That sense of knowing how you should behave and being unable to do it—of not adequately appreciating what you have been given, and in so doing making it harder for the people you love and admire—that was a conflict I could relate to.
What draws you to tackling greater themes through the eyes of a child?
I think the liminal space adolescents occupy—in some ways an adult and in some ways not—is richly rewarding in terms of conflict. I’ve always been fascinated by the way a child is likely to feel more responsibility than control when confronting his or her world. Because of that, a child is likely to find him or herself drawn into complicity with the more powerful, and such complicity can move us into areas we never imagined we might stray. In this case, I was also interested in the ways in which the impossible facts of the Holocaust make children of us all.

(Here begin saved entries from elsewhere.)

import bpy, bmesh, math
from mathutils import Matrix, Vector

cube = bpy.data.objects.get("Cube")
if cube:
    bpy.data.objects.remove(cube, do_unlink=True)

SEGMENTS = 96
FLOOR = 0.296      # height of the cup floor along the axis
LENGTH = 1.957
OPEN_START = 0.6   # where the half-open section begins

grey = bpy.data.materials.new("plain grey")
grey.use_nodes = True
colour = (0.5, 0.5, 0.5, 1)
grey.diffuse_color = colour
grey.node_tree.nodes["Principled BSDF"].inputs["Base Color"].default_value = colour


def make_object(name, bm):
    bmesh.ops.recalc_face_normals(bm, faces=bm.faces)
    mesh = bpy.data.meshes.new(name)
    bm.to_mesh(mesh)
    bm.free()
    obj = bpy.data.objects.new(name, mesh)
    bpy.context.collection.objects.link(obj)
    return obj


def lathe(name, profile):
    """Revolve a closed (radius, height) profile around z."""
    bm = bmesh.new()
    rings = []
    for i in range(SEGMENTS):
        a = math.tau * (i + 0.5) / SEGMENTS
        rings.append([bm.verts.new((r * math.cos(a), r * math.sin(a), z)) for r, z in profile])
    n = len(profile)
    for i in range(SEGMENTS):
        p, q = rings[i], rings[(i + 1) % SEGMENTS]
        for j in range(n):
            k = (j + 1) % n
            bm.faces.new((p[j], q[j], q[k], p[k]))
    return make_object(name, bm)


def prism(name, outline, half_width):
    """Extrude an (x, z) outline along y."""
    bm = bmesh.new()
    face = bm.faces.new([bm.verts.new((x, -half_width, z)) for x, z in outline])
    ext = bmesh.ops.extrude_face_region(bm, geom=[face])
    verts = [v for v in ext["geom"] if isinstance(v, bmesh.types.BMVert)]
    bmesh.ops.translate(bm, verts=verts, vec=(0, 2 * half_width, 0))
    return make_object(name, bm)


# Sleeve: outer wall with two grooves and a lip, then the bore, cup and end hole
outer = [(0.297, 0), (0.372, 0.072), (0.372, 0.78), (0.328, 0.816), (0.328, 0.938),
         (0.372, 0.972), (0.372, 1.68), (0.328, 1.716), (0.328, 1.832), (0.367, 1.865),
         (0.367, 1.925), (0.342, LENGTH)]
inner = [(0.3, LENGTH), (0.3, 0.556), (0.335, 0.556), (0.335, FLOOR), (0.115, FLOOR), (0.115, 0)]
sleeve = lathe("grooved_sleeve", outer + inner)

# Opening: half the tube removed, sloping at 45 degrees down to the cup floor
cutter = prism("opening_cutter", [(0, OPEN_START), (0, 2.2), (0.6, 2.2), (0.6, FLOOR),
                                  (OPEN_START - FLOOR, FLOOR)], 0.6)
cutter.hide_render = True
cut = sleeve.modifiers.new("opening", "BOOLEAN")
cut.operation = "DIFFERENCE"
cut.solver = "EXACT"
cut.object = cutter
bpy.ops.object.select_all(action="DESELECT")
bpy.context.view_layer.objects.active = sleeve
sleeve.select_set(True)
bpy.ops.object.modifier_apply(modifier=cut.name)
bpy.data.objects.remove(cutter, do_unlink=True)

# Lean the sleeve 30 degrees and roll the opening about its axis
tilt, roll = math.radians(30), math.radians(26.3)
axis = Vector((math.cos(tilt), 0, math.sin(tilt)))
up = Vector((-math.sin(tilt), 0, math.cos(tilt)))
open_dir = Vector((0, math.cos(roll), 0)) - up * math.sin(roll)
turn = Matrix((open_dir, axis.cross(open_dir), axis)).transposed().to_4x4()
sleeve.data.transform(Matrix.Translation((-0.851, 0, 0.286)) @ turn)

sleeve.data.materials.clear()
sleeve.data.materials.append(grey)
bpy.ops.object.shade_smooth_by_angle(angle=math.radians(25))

Even Aron’s friends and family find him a difficult person to like, yet the reader roots for him. How did you find that balance in writing him?
I was struck, when encountering the primary documents I used, with how often there would be offhanded references to the way in which children in a family would get pigeonholed: ‘He’s the intellectual one; she’s the reliable one.’ I remembered how my teachers would do that: ‘I expected that of you, Biff, but I never expected it of you, Jim.’ Thinking about how often I found myself struggling against expectations that seemed self-fulfilling helped me inhabit sympathetically a boy who seemed to always be letting people down. I also never lost sight of the way many of us are keenly aware of that gap between who we want to be and who we end up being.
What’s next for you?
The usual: more catastrophe of various sorts. A new collection of stories, The World to Come, comes out in February 2017. After that, I may just lie face down on the floor for a while.
Joanne Sydney Lessner is the author of the novel Pandora’s Bottle and writes reviews and features for Opera News and ZEALnyc.